Look around you. The rush to create wealth for the very few at the expense of the rest of us has poisoned our seas, polluted our air, chopped down our forests and forced millions off their land and into indentured slavery at the hands of faceless global corporations. The politicians putting pen to paper slaughtered hundreds of thousands overseas in their quest for oil; support the cruellest of dictators if it smoothes the way for business; lecture us on 'doing our bit' while our taxes pay their mortgages; fiddled their expenses while the gap between rich and poor grew ever wider.

Throughout history people in power have taken every opportunity to put themselves first and to exploit every situation to their advantage. What makes you think they've suddenly changed?

Good COP, bad COP: COP15 process must produce a global deal

As activists from across Europe descend on Copenhagen, Plane Stupid takes a few minutes to consider some very different reactions to the COP15. Here, Howard discusses why he is relucantly putting his faith in the politicians and decision makers and joining the Climate Justice Fast throught the COP15 conference.

I've chosen to defend the COP15. It's not going to be easy. I decided to defend the official process because I believe that a globally binding treaty offers the best chance of avoiding catastrophic climate events.

The infrastructure and resources at the disposal of global leaders is enormous and our situation requires that they utilise these for the benefit of all and take action immediately. My scientist friends tell me that without such action there is no chance of stopping runaway chaos. Where does that leave our kids?

I do find it particularly difficult to trust our leaders; throughout my life they've repeatedly let me down. I am dismayed by their injustices, their lies, their propaganda and their greed, so why should this time be any different? It's simple: this is the first time since COP3 in 1997 that a global agreement on suitable action can be reached.

However greedy or just plain sick these politicians really are, they too have kids and they know what will happen to them if they fail. They would have to be really, really stupid to miss this opportunity for change. In prior negotiations the rich nations would just muscle their way through and continue to exploit the poor but this time that's a bit different.

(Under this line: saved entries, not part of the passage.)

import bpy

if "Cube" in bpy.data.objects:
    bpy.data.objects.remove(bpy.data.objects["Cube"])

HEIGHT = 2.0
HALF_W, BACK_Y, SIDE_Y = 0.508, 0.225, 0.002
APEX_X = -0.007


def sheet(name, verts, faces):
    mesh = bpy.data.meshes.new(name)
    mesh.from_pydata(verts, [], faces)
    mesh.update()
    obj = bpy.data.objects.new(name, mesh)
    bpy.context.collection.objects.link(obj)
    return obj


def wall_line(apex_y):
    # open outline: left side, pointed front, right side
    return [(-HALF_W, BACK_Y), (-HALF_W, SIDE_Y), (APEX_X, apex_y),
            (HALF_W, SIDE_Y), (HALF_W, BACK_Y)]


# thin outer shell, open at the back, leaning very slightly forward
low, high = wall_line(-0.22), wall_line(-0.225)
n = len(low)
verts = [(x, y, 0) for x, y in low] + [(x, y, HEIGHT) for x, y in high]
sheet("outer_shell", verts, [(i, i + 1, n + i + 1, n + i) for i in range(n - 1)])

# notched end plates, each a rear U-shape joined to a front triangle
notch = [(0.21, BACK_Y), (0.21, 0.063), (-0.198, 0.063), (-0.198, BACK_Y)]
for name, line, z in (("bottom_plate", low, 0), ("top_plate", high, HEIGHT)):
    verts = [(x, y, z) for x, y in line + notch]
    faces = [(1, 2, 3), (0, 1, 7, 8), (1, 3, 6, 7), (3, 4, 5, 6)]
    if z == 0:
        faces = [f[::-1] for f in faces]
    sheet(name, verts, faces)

Climate change is a global issue and unilateral action isn't going to mean much if everyone else is burning coal. There has to be an immediate global accord for everyone's sake.

The developing nations that are already suffering climate genocide have had enough and this time around we need everyone to play ball or we're all screwed! Most importantly, we should never discount our own ability as activists and campaigners to force the issue and demand political change. We cannot allow this conference to be a continuation of business as usual, so we've got to put our skills to good use and use a variety of tactics to exert considerable pressure on the politicians and generate as much public support as we are able.

The passionate Tuvalu protests at Copenhagen yesterday where activists from all over the world joined together in solidarity with several tiny nations was surely a sign of things to come during the rest of the negotiations. We must keep the pressure up and force our representatives to adopt a new equitable and sustainable approach.

I'm not putting all my eggs in the COP15 basket. Over the past few years I have devoted more and more time to sustainable community work and carbon literacy in my community. I believe that a global political agreement is essential it is only half the picture; we also need a rapid cultural shift away from the crazy consumer lifestyle which doesn't bring lasting happiness.

I believe that we've got to demand change at every level. I've chosen to join the Climate Justice Fast during the COP to call upon both the world leaders and all people, everywhere, to make the changes we need.

Al Gore v Lord Monkton in COP15 rap-off... oh yes

It's Friday, you're stuck at work, and probably wishing you weren't. So sit back, put your feet up and watch Al Gore battle it out against his arch-Nemesis Lord Monkton of Scepticshire, the only way they know how: a rap-off.